**TASK INSTRUCTIONS**.
Each entry is to be given again word for word; images are dropped.

Data entries:
────

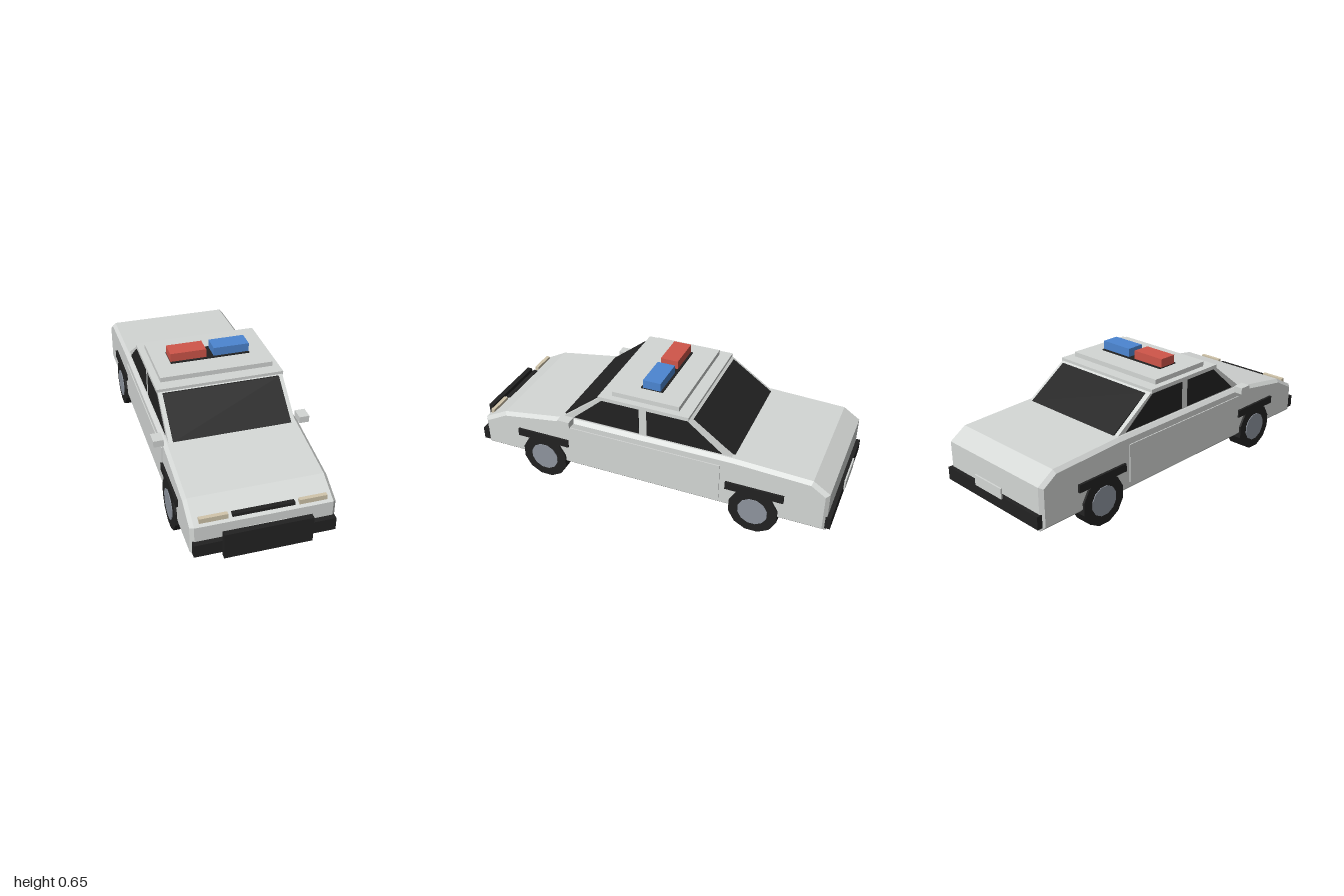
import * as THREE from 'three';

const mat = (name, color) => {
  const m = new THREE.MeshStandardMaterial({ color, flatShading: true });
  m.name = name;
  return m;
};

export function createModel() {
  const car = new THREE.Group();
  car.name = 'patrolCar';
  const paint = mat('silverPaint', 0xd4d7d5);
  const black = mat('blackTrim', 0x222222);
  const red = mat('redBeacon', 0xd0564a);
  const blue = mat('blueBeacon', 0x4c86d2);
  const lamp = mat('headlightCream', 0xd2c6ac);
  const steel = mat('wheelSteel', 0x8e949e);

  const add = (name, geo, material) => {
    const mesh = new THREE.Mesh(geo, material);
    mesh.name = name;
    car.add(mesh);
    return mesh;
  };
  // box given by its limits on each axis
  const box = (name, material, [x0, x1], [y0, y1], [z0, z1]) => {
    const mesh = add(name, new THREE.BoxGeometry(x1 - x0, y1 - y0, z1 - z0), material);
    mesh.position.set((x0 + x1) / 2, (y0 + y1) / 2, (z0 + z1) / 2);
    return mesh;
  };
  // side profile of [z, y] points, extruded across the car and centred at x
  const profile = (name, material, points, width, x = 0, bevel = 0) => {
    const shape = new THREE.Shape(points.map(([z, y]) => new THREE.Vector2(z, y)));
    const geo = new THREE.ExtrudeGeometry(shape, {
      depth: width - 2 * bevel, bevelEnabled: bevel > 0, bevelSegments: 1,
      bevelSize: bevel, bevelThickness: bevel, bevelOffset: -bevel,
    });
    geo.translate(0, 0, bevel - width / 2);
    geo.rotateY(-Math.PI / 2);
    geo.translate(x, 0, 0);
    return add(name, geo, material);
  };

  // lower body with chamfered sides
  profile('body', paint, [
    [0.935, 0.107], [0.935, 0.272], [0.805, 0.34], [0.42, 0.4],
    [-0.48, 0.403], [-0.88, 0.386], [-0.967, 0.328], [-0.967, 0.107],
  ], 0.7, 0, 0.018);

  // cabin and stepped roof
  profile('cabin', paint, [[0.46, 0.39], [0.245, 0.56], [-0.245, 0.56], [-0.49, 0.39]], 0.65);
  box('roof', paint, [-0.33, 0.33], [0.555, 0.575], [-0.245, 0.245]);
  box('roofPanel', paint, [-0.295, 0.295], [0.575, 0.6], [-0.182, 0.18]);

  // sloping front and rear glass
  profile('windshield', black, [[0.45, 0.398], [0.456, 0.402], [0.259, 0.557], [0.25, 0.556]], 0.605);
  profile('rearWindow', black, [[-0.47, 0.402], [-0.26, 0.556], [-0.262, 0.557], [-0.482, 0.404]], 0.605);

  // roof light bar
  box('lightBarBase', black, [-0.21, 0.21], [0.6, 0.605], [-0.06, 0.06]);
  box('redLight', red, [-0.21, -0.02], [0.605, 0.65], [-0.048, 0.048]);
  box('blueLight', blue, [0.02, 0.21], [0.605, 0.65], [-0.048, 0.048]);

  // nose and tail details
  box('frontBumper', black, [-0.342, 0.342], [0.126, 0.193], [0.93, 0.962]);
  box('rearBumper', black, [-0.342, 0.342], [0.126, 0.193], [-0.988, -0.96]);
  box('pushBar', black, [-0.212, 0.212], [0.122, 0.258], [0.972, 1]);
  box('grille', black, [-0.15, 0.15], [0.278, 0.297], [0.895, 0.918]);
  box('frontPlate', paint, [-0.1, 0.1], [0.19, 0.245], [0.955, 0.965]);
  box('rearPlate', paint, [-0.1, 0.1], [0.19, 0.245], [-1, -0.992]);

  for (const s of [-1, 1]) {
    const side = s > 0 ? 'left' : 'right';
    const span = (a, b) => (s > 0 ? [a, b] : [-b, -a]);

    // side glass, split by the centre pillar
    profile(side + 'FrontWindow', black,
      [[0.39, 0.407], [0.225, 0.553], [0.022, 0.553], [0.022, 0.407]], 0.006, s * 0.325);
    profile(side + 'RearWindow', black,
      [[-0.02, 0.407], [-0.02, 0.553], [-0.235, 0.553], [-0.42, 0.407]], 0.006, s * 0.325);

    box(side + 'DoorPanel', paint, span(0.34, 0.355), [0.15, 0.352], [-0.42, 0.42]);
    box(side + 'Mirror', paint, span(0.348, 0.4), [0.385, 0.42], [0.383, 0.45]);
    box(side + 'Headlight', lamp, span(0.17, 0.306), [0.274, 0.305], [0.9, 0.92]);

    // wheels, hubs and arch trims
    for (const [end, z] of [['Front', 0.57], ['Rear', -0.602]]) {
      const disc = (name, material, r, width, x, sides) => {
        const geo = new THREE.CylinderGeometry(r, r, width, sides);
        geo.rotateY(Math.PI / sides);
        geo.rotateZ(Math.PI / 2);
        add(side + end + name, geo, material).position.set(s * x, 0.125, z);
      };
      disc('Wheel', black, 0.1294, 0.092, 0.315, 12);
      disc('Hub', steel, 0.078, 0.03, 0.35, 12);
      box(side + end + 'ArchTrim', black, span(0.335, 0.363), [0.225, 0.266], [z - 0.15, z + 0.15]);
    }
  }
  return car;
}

────

**THE COMPLETED TASK**.
import * as THREE from 'three';

const mat = (name, color) => {
  const m = new THREE.MeshStandardMaterial({ color, flatShading: true });
  m.name = name;
  return m;
};

export function createModel() {
  const car = new THREE.Group();
  car.name = 'patrolCar';
  const paint = mat('silverPaint', 0xd4d7d5);
  const black = mat('blackTrim', 0x222222);
  const red = mat('redBeacon', 0xd0564a);
  const blue = mat('blueBeacon', 0x4c86d2);
  const lamp = mat('headlightCream', 0xd2c6ac);
  const steel = mat('wheelSteel', 0x8e949e);

  const add = (name, geo, material) => {
    const mesh = new THREE.Mesh(geo, material);
    mesh.name = name;
    car.add(mesh);
    return mesh;
  };
  // box given by its limits on each axis
  const box = (name, material, [x0, x1], [y0, y1], [z0, z1]) => {
    const mesh = add(name, new THREE.BoxGeometry(x1 - x0, y1 - y0, z1 - z0), material);
    mesh.position.set((x0 + x1) / 2, (y0 + y1) / 2, (z0 + z1) / 2);
    return mesh;
  };
  // side profile of [z, y] points, extruded across the car and centred at x
  const profile = (name, material, points, width, x = 0, bevel = 0) => {
    const shape = new THREE.Shape(points.map(([z, y]) => new THREE.Vector2(z, y)));
    const geo = new THREE.ExtrudeGeometry(shape, {
      depth: width - 2 * bevel, bevelEnabled: bevel > 0, bevelSegments: 1,
      bevelSize: bevel, bevelThickness: bevel, bevelOffset: -bevel,
    });
    geo.translate(0, 0, bevel - width / 2);
    geo.rotateY(-Math.PI / 2);
    geo.translate(x, 0, 0);
    return add(name, geo, material);
  };

  // lower body with chamfered sides
  profile('body', paint, [
    [0.935, 0.107], [0.935, 0.272], [0.805, 0.34], [0.42, 0.4],
    [-0.48, 0.403], [-0.88, 0.386], [-0.967, 0.328], [-0.967, 0.107],
  ], 0.7, 0, 0.018);

  // cabin and stepped roof
  profile('cabin', paint, [[0.46, 0.39], [0.245, 0.56], [-0.245, 0.56], [-0.49, 0.39]], 0.65);
  box('roof', paint, [-0.33, 0.33], [0.555, 0.575], [-0.245, 0.245]);
  box('roofPanel', paint, [-0.295, 0.295], [0.575, 0.6], [-0.182, 0.18]);

  // sloping front and rear glass
  profile('windshield', black, [[0.45, 0.398], [0.456, 0.402], [0.259, 0.557], [0.25, 0.556]], 0.605);
  profile('rearWindow', black, [[-0.47, 0.402], [-0.26, 0.556], [-0.262, 0.557], [-0.482, 0.404]], 0.605);

  // roof light bar
  box('lightBarBase', black, [-0.21, 0.21], [0.6, 0.605], [-0.06, 0.06]);
  box('redLight', red, [-0.21, -0.02], [0.605, 0.65], [-0.048, 0.048]);
  box('blueLight', blue, [0.02, 0.21], [0.605, 0.65], [-0.048, 0.048]);

  // nose and tail details
  box('frontBumper', black, [-0.342, 0.342], [0.126, 0.193], [0.93, 0.962]);
  box('rearBumper', black, [-0.342, 0.342], [0.126, 0.193], [-0.988, -0.96]);
  box('pushBar', black, [-0.212, 0.212], [0.122, 0.258], [0.972, 1]);
  box('grille', black, [-0.15, 0.15], [0.278, 0.297], [0.895, 0.918]);
  box('frontPlate', paint, [-0.1, 0.1], [0.19, 0.245], [0.955, 0.965]);
  box('rearPlate', paint, [-0.1, 0.1], [0.19, 0.245], [-1, -0.992]);

  for (const s of [-1, 1]) {
    const side = s > 0 ? 'left' : 'right';
    const span = (a, b) => (s > 0 ? [a, b] : [-b, -a]);

    // side glass, split by the centre pillar
    profile(side + 'FrontWindow', black,
      [[0.39, 0.407], [0.225, 0.553], [0.022, 0.553], [0.022, 0.407]], 0.006, s * 0.325);
    profile(side + 'RearWindow', black,
      [[-0.02, 0.407], [-0.02, 0.553], [-0.235, 0.553], [-0.42, 0.407]], 0.006, s * 0.325);

    box(side + 'DoorPanel', paint, span(0.34, 0.355), [0.15, 0.352], [-0.42, 0.42]);
    box(side + 'Mirror', paint, span(0.348, 0.4), [0.385, 0.42], [0.383, 0.45]);
    box(side + 'Headlight', lamp, span(0.17, 0.306), [0.274, 0.305], [0.9, 0.92]);

    // wheels, hubs and arch trims
    for (const [end, z] of [['Front', 0.57], ['Rear', -0.602]]) {
      const disc = (name, material, r, width, x, sides) => {
        const geo = new THREE.CylinderGeometry(r, r, width, sides);
        geo.rotateY(Math.PI / sides);
        geo.rotateZ(Math.PI / 2);
        add(side + end + name, geo, material).position.set(s * x, 0.125, z);
      };
      disc('Wheel', black, 0.1294, 0.092, 0.315, 12);
      disc('Hub', steel, 0.078, 0.03, 0.35, 12);
      box(side + end + 'ArchTrim', black, span(0.335, 0.363), [0.225, 0.266], [z - 0.15, z + 0.15]);
    }
  }
  return car;
}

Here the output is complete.